Jones has succeeded in the role of family archivist, imploring us to see that the story of the Jones family is the story of South Carolina, and the story of J. Nicole Jones is the story of the women who preceded her. Low Country teaches the ways family is born out of place, and the ways we are born out of each other ... Jones makes us feel intimate with her home in the Low Country through her renderings of great uncles, rejected cousins, and sympathetic grandparents ... There is not much difference between family histories and the parables of our places, and Jones illustrates the reasons someone would prefer to remember stories as mythologies; the less real people become in our minds, the less material their violence.
Reading Low Country...is like listening to a country music song written by Dostoyevsky (lots of crime, but the wrong folks getting punished), with Tom Robbins as his side man. And a little Tennessee Williams thrown in. There’s no doubt this talented young woman can write, often brilliantly. Many a passage of this familial strife and personal coming-of-age chronicle fairly hums on the page, amplified by sharp observation, razor-edge emotion and a delicious turn of phrase ... The book opens on a mournful tenor which is generally sustained throughout, though with a magma chamber of rage just below the surface. Jones’ eccentric use of language, while arresting, could have used judicious cutting, the digressions particularly. Editing can be a tightrope walk between retaining the author’s distinctive voice and reining in her more self-indulgent impulses. And sometimes Jones overplays her hand, extending a delightful phrase past the breaking point. Wonderful descriptions, metaphors and similes compete with strained ones.
... a haunting, lyrical narrative ... Jones crafts a gothic setting for a literary memoir, while maintaining an invitingly informal narrative voice. With a series of vivid snapshots, she charts the rise of her family's wealth as they acquired beachfront properties, as well as the hidden tolls of domestic violence and drug abuse. The author's writing shines ... ones's gift for spinning a tale is readily apparent, and her intertwining the history of the Low Country with her own familial history gives the book depth. A haunting memoir with poetic prose that will appeal to a large audience, owing to its interesting subject and skillful writing.
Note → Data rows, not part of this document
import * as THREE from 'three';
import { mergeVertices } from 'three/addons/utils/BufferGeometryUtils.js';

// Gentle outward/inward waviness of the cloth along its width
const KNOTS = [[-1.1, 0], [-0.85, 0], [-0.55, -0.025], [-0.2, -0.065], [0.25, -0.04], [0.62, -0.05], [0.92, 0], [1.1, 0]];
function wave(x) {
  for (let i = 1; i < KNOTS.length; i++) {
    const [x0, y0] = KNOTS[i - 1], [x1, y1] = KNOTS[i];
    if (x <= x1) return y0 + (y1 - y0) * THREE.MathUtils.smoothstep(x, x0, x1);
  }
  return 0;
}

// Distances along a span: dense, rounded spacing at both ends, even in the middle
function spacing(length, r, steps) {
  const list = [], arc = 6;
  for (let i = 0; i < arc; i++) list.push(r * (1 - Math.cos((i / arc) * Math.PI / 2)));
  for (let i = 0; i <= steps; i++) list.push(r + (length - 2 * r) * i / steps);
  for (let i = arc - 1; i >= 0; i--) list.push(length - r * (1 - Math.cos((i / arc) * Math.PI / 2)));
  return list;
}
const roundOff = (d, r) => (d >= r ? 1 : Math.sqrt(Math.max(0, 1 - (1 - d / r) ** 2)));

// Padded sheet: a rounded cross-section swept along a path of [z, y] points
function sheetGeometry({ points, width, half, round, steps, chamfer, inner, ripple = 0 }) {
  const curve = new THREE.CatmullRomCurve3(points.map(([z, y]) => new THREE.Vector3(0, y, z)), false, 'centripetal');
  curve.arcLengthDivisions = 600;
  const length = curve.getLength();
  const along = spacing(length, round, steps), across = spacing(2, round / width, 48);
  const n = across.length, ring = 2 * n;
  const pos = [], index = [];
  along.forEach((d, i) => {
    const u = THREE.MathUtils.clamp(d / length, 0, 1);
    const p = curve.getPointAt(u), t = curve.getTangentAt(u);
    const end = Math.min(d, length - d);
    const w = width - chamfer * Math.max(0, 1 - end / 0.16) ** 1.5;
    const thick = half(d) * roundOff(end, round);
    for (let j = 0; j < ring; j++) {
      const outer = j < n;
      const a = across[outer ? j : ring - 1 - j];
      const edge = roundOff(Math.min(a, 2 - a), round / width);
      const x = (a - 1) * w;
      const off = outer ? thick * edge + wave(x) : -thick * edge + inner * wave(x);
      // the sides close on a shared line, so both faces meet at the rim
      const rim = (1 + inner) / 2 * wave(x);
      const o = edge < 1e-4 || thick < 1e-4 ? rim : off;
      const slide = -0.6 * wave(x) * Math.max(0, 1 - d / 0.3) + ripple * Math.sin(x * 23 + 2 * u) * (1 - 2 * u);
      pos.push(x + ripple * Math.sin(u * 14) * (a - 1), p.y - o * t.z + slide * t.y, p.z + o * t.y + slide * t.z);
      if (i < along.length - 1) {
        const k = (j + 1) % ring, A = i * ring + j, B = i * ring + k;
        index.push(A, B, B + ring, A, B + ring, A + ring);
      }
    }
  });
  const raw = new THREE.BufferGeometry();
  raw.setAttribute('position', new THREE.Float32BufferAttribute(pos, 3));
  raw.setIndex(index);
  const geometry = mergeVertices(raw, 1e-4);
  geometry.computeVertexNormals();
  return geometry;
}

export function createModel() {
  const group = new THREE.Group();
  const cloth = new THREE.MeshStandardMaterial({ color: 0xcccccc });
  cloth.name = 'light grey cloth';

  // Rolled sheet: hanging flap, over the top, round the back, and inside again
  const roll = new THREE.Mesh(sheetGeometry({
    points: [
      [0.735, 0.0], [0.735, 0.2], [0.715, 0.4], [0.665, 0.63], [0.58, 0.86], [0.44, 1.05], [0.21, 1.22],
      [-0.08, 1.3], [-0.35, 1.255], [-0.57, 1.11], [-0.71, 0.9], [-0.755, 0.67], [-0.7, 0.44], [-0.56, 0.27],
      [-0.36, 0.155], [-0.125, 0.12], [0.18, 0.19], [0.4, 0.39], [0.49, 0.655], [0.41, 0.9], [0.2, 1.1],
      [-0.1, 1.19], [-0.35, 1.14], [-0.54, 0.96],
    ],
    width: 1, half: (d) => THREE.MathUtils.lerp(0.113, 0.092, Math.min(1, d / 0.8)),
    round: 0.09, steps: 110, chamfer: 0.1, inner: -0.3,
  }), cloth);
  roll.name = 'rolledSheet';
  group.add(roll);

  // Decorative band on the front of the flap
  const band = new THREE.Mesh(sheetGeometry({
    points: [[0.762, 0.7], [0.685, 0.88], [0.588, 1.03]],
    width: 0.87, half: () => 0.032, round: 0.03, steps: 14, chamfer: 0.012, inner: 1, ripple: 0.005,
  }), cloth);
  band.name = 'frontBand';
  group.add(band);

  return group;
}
Jones debuts with an intoxicating if puzzling story of her dysfunctional South Carolina family ... Jones gambles on a speculative climax to her family’s story that fails to deliver. While her sentences are finely wrought, they can’t mask a weak narrative spine. This tale of a tourist-trap childhood would make a great beach read, if it weren’t for the unfocused delivery.
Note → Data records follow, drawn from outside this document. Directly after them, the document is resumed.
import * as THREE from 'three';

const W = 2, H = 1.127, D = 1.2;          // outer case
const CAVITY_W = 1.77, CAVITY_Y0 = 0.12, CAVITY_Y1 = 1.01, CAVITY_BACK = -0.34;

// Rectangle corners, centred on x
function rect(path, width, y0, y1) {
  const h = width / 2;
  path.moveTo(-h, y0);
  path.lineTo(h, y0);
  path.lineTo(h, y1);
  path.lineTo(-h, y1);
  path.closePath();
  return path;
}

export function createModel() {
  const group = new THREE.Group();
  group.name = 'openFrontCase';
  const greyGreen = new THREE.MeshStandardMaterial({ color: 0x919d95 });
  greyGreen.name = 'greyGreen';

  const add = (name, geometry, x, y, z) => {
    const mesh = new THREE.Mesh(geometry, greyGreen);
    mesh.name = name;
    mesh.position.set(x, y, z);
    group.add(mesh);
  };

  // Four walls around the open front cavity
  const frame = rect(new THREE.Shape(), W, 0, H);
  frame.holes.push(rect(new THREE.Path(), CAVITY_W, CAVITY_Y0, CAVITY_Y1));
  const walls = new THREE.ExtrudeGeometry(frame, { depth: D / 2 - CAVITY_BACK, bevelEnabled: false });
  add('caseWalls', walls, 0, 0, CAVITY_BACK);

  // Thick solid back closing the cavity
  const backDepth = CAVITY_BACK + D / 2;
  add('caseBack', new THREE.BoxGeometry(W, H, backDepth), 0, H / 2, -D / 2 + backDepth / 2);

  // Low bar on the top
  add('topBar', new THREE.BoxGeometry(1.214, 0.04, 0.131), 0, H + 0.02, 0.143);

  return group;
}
Ghosts and legends swirl in an affecting family memoir ... a captivating debut ... The author also lovingly portrays her feckless, hard-drinking father, who aspired to country-music stardom; her mother, often anguished and overwhelmed; and her beloved Nana. Her confidential asides to readers create a genuine sense of intimacy. Lyrical prose graces a deftly crafted narrative.